Born: April 12, 1926
Felicia grew up in a Jewish family living in a predominantly Catholic neighborhood in the large, industrial city of Lodz. Her father's side of the family had lived in Poland for 400 years. He was the principal of a Jewish secondary school for boys. Known affectionately by family and friends as Lusia, Felicia attended a bilingual Jewish school in which both Hebraic and Polish subjects were taught.
1933-39: When Felicia was 12 she heard a lot of bad things about the Nazis. A Polish-born German Jewish refugee stayed next door. The Nazis made her leave, she said, and they killed her husband. Hearing her talk upset Felicia. Felicia lent her some of her books and tutored the woman's two little boys in Polish to help out. At school they said that Poland could beat Germany and that there was no need to worry. But in 1939 Germany invaded and occupied Poland.

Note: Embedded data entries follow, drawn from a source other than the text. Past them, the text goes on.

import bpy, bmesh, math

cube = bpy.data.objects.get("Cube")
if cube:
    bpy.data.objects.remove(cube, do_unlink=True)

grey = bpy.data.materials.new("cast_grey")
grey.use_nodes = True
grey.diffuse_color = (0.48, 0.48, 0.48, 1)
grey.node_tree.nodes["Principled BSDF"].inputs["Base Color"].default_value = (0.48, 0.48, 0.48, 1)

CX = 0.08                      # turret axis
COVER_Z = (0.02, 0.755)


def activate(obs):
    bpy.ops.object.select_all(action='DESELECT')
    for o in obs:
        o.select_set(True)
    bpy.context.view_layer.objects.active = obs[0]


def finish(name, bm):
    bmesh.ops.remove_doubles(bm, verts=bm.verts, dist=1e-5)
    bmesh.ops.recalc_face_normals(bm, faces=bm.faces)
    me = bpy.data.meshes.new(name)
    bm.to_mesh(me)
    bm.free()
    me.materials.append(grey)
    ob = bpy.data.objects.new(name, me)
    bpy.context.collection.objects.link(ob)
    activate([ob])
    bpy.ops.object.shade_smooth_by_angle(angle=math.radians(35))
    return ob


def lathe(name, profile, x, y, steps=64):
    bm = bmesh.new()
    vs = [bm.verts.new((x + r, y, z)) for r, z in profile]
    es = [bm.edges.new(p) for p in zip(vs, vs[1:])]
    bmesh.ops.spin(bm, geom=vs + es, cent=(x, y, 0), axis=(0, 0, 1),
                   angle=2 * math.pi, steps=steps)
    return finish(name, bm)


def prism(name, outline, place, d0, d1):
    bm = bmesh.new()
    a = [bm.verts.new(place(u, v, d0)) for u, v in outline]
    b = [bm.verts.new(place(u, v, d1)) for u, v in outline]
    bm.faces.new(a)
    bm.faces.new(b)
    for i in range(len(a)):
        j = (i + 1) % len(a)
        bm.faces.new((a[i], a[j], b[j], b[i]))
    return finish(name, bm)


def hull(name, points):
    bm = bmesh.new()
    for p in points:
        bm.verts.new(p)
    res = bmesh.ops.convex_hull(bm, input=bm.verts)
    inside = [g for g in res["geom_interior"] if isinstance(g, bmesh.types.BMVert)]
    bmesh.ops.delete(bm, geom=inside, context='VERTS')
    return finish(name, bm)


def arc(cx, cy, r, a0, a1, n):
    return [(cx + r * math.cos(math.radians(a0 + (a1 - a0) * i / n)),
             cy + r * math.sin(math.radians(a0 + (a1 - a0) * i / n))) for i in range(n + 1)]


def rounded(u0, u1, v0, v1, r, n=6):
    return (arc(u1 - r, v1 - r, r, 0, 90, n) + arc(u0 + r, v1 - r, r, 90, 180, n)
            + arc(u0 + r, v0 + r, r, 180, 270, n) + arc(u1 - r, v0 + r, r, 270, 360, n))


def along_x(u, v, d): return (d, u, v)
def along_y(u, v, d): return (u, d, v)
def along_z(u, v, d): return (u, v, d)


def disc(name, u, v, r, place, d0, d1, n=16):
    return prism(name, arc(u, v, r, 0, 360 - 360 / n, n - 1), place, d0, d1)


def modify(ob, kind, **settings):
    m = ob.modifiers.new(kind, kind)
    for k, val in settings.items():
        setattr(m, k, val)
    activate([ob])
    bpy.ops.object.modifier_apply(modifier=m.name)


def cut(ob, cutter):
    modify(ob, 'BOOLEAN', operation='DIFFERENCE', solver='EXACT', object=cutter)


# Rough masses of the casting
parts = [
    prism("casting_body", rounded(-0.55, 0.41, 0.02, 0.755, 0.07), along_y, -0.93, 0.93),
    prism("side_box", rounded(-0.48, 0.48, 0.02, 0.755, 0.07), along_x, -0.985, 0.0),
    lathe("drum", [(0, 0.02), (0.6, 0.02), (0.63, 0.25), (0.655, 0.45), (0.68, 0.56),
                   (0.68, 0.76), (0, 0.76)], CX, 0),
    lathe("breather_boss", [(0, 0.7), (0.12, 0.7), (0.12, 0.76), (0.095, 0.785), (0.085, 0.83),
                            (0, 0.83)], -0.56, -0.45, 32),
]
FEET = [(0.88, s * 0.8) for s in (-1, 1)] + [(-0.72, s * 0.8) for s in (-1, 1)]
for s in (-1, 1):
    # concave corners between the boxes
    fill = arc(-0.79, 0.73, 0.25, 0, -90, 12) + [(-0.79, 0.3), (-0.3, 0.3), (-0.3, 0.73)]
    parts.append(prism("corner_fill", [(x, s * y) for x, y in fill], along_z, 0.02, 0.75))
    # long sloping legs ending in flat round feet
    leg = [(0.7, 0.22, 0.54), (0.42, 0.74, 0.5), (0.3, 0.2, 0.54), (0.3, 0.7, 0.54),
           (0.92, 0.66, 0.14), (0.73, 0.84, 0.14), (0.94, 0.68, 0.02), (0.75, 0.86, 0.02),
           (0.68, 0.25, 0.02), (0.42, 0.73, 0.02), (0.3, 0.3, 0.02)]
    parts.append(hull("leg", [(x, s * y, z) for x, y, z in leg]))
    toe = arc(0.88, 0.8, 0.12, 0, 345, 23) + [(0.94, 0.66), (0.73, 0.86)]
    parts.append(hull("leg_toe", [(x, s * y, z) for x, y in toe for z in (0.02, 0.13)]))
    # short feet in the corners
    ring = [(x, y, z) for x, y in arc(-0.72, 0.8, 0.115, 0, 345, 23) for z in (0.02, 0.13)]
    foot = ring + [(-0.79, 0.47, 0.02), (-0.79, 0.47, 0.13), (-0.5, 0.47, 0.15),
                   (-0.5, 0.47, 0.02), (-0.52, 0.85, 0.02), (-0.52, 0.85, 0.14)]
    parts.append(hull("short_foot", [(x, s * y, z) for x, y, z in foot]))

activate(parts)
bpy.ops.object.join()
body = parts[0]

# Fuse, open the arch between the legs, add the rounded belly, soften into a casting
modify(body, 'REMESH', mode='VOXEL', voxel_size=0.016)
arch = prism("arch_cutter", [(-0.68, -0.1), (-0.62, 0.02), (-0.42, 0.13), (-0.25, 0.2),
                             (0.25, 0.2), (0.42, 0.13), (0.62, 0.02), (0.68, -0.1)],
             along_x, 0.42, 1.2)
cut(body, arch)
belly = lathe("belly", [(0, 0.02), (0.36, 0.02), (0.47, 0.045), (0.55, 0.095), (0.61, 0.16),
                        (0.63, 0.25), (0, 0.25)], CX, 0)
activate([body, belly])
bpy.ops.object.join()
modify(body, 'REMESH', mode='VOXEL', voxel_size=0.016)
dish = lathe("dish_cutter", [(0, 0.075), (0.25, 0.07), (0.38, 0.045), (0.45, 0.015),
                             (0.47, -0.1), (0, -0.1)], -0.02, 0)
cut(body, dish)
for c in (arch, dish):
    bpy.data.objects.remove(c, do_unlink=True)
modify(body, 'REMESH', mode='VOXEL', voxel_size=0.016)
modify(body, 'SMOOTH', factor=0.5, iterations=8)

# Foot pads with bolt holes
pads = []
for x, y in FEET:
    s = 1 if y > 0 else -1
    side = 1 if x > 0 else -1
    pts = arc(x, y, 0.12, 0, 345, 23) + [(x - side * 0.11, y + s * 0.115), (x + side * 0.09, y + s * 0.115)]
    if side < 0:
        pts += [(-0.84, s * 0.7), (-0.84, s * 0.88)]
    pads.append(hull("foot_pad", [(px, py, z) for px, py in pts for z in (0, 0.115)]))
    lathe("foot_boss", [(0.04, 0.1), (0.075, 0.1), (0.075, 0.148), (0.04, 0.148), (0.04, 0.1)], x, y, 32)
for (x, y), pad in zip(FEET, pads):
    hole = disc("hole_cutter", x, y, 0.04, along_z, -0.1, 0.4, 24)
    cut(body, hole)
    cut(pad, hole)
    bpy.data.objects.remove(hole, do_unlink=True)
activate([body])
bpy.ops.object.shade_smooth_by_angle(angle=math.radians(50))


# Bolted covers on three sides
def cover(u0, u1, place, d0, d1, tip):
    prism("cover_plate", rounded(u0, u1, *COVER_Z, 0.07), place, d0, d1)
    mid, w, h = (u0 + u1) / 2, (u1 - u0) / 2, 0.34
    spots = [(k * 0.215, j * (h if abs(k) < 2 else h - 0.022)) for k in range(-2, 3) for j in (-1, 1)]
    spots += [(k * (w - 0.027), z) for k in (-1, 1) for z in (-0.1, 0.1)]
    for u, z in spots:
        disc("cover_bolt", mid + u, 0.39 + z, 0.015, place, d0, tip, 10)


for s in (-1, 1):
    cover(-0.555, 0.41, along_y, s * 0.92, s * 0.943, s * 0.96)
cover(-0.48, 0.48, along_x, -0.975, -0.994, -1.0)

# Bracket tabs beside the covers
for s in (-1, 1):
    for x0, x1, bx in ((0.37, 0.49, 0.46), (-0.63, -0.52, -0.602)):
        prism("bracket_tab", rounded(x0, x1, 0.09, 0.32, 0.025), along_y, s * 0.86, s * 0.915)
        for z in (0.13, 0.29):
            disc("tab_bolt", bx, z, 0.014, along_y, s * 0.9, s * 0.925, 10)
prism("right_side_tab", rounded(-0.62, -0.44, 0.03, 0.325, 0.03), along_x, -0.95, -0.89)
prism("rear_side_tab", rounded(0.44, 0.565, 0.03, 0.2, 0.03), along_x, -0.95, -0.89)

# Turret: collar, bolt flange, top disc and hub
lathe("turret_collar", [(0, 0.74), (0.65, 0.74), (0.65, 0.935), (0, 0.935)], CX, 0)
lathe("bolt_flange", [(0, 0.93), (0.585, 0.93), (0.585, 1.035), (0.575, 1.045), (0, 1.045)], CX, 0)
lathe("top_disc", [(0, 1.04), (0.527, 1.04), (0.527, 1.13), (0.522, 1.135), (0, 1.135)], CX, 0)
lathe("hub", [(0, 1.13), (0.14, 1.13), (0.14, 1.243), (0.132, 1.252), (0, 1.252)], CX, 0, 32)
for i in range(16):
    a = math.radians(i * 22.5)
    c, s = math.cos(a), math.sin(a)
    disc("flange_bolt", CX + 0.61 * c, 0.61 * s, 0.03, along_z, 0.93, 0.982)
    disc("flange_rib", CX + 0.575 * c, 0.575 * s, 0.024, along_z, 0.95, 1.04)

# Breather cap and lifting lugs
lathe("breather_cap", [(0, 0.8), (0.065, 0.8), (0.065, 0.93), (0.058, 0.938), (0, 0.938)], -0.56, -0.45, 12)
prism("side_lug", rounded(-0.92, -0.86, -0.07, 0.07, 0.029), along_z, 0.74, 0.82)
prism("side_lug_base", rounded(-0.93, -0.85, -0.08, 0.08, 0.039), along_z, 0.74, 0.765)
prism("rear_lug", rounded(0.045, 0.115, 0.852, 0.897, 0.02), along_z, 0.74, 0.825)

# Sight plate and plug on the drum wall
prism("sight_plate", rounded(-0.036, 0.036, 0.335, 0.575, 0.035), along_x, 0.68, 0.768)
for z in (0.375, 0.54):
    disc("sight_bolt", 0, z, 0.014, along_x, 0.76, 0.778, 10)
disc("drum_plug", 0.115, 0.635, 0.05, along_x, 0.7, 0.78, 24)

1940-44: In January 1940 Felicia and her family were forced to move into the ghetto. As Soviet forces approached in August 1944, the SS ordered us survivors to assemble near the rail tracks for "resettlement." As an incentive, they offered a loaf of bread to those who went willingly. Felicia's family's dread of "resettlement" outweighed their hunger--some of them hid in Felicia's father's second-floor office. They hoped that no one would notice them, but a child's cry gave them away. The police came upstairs and ordered them to line up.